Almost every true horror fan is aware of the early 80’s list of banned films in the United Kingdom known as the video nasties. Slowly but surely, over the years, the films began to see the light of day, with almost every single one of the original 72 films being readily available on home release today. Thanks to studios like Severin who themselves are huge fans of the golden years of horror, we not only get home releases of the violent films once banned outright, but we get them in amazing Blu-ray packages with tons of extra features. One of the latest nasties to see the HD treatment is Frederick R. Friedel’s Axe.
After committing a murder, three criminals are on the run and looking for a place to hide away.

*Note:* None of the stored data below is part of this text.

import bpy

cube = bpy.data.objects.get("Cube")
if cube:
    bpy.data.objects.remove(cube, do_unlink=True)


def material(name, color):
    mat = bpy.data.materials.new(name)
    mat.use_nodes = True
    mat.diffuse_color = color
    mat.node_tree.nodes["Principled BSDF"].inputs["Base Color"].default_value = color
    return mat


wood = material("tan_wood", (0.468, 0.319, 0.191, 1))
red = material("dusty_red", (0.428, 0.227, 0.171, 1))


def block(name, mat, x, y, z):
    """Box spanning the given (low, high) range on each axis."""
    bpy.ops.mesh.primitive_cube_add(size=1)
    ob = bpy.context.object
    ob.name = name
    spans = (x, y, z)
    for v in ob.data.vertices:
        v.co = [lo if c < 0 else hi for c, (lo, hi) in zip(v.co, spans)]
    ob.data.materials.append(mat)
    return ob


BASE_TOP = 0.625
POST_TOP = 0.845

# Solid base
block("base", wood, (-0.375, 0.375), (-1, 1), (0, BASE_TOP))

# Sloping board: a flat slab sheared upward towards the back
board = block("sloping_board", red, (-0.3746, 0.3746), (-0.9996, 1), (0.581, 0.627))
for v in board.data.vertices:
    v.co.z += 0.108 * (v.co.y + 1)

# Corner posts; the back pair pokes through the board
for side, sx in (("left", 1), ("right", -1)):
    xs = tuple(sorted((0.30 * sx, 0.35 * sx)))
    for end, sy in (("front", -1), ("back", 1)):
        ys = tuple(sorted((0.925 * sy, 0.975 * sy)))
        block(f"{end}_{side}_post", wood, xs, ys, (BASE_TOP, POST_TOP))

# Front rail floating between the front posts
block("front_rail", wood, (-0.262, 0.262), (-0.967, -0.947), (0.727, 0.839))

They stop at a local farmhouse where Lisa (Leslie Lee) is living with and taking care of her paralyzed grandfather. The boys overstay their welcome, however, and Lisa takes matters into her own hands, as she disposes of the intruders one by one.
In the same vein as Craven’s The Last House on the Left and similarly Deodato’s The House on the Edge of the Park, Axe is essentially a home invasion/revenge film. It consists of what one would expect from a 1974 film that cost $25,000 to make — low-budget effects, sub-par acting, etc. It is slow-moving and for a rather short film, only running at 67 minutes, it still felt somewhat dragged out. The lack of dialogue from our main protagonist, Lisa, played by Leslie Lee, and her mute paralyzed grandfather did nothing to help move the film along either.
The very tiny cast, which actually includes writer and director Frederick R. Friedel himself, is typical of an independent film from the 70’s with the exception of one performance. Jack Canon who portrays Steele, the leader of the trio on the lam, is really the only actor who puts on a respectable performance. He was perfect to be the lead antagonist and I commend Friedel for virtually writing the script around Canon.
By today’s standards, Axe is a very tame horror film. The blood seen splashed around the film is almost assuredly just thick red paint and would be laughable if used in any film these days. Back in 1974, however, I can see how a film of this nature would have been so unnerving. Slit necks and chopped up bodies were not as common as they are now and although most kills are done off-screen, I’m sure audiences were shocked nonetheless.
Severin Films has done a remarkable job breathing new life into this nasty little flick. With tons of extras, including a making-of featurette with cast and crew interviews and tons of tidbits about the behind-the-scenes goings on, this newly restored version of the film is the ultimate edition for any fan. The Blu-ray release also features Friedel’s other film, Kidnapped Coed, the long cut of both films together, which became known as Bloody Brothers, TV and radio spots, a bonus CD of the original film soundtrack, and much more. Be sure to pick up a copy from Severin Films, available now!
I give Axe a rating of 2 straight-edge razors out of 5, but the new beautiful release itself gets a perfect score of 5 straight-edge razors out of 5.